Compared to one year ago, total construction was 8% higher in January 2022 than in January 2021. Nonresidential building starts were up 14%, nonbuilding starts rose 12% and residential starts gained 2%. For the 12 months ending January 2022, total construction starts were 13% above the 12 months ending January 2021. Nonresidential starts were 14% higher, residential starts gained 19%, and nonbuilding starts were up 3%.

“Construction starts continue to climb, mostly unimpeded by rising materials prices and shortages of labor and key materials,” stated Richard Branch, chief economist for Dodge Construction Network. “The number of projects in the planning pipeline suggests that the rising trend in construction should continue for the time being and will be spread across more sectors than last year. While the outlook is positive, the many challenges facing the sector will limit upside potential.”

Nonresidential building starts rose 4% in January to a seasonally adjusted annual rate of $293.7 billion. The commercial sector moved 8% higher due to an increase in retail, office and warehouse starts. Institutional building starts gained 10% on gains in healthcare, transportation and recreation starts.
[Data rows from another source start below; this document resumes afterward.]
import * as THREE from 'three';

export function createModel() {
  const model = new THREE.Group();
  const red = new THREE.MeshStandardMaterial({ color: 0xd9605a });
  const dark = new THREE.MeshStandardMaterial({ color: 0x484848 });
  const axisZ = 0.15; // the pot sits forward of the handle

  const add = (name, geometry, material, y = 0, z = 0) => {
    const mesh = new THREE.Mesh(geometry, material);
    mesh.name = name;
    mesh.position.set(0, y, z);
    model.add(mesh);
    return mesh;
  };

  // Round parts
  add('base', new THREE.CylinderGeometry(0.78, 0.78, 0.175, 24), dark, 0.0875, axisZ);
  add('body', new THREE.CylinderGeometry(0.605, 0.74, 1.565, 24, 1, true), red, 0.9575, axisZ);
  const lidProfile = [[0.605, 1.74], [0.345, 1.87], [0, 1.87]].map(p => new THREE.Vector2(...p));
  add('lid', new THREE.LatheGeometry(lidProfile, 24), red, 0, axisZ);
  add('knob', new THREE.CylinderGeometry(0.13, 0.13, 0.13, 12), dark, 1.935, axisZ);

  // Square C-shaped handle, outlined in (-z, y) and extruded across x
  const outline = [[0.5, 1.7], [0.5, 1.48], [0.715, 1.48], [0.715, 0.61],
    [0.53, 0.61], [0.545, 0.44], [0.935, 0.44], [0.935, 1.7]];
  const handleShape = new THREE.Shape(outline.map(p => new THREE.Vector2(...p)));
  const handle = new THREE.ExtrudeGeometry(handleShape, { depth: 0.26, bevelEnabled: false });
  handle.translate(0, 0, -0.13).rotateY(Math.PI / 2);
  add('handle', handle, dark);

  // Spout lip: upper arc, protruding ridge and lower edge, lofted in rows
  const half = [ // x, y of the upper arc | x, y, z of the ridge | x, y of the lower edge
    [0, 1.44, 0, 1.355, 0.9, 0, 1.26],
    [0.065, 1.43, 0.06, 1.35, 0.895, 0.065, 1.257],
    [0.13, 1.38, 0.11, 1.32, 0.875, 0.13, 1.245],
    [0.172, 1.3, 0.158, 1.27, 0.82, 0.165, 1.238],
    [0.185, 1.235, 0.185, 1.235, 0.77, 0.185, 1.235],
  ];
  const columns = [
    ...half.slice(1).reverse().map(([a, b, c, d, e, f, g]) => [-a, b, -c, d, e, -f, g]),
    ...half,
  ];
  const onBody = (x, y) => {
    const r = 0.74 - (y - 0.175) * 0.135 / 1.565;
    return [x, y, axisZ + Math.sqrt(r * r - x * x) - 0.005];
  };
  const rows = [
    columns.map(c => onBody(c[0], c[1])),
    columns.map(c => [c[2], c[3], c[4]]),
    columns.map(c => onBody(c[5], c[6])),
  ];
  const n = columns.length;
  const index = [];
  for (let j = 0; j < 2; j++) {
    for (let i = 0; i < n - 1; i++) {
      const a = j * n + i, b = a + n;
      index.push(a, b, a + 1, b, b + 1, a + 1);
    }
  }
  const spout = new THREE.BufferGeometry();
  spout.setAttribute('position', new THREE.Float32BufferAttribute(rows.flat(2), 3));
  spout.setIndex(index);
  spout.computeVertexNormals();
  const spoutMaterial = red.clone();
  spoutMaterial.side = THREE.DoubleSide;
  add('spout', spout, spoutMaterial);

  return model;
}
Manufacturing starts fell 42%.

For the 12 months ending January 2022 nonresidential building starts were 14% higher than in the 12 months ending January 2021. Commerical starts were up 11%, institutional starts rose 8%, and manufacturing starts gained 82% on a 12-month rolling sum basis.

The largest nonresidential building projects to break ground in January were the $1.5 billion JFK Terminal 4 expansion in Queens, N.Y., the $647 million Rutgers Cancer Institute in New Brunswick, N.J., and the $550 million JM Smucker Uncrustables manufacturing facility in McCalla, Ala.

The largest multifamily structures to break ground in January were the $370 million Seattle House mixed-use building in Seattle, the $300 million Broad & Washington mixed-use building in Philadelphia, and the $275 million Gateway II development in White Plains, N.Y.

Regionally, total construction starts in January rose in the Northeast, South Central and West, but fell in the Midwest and South Atlantic.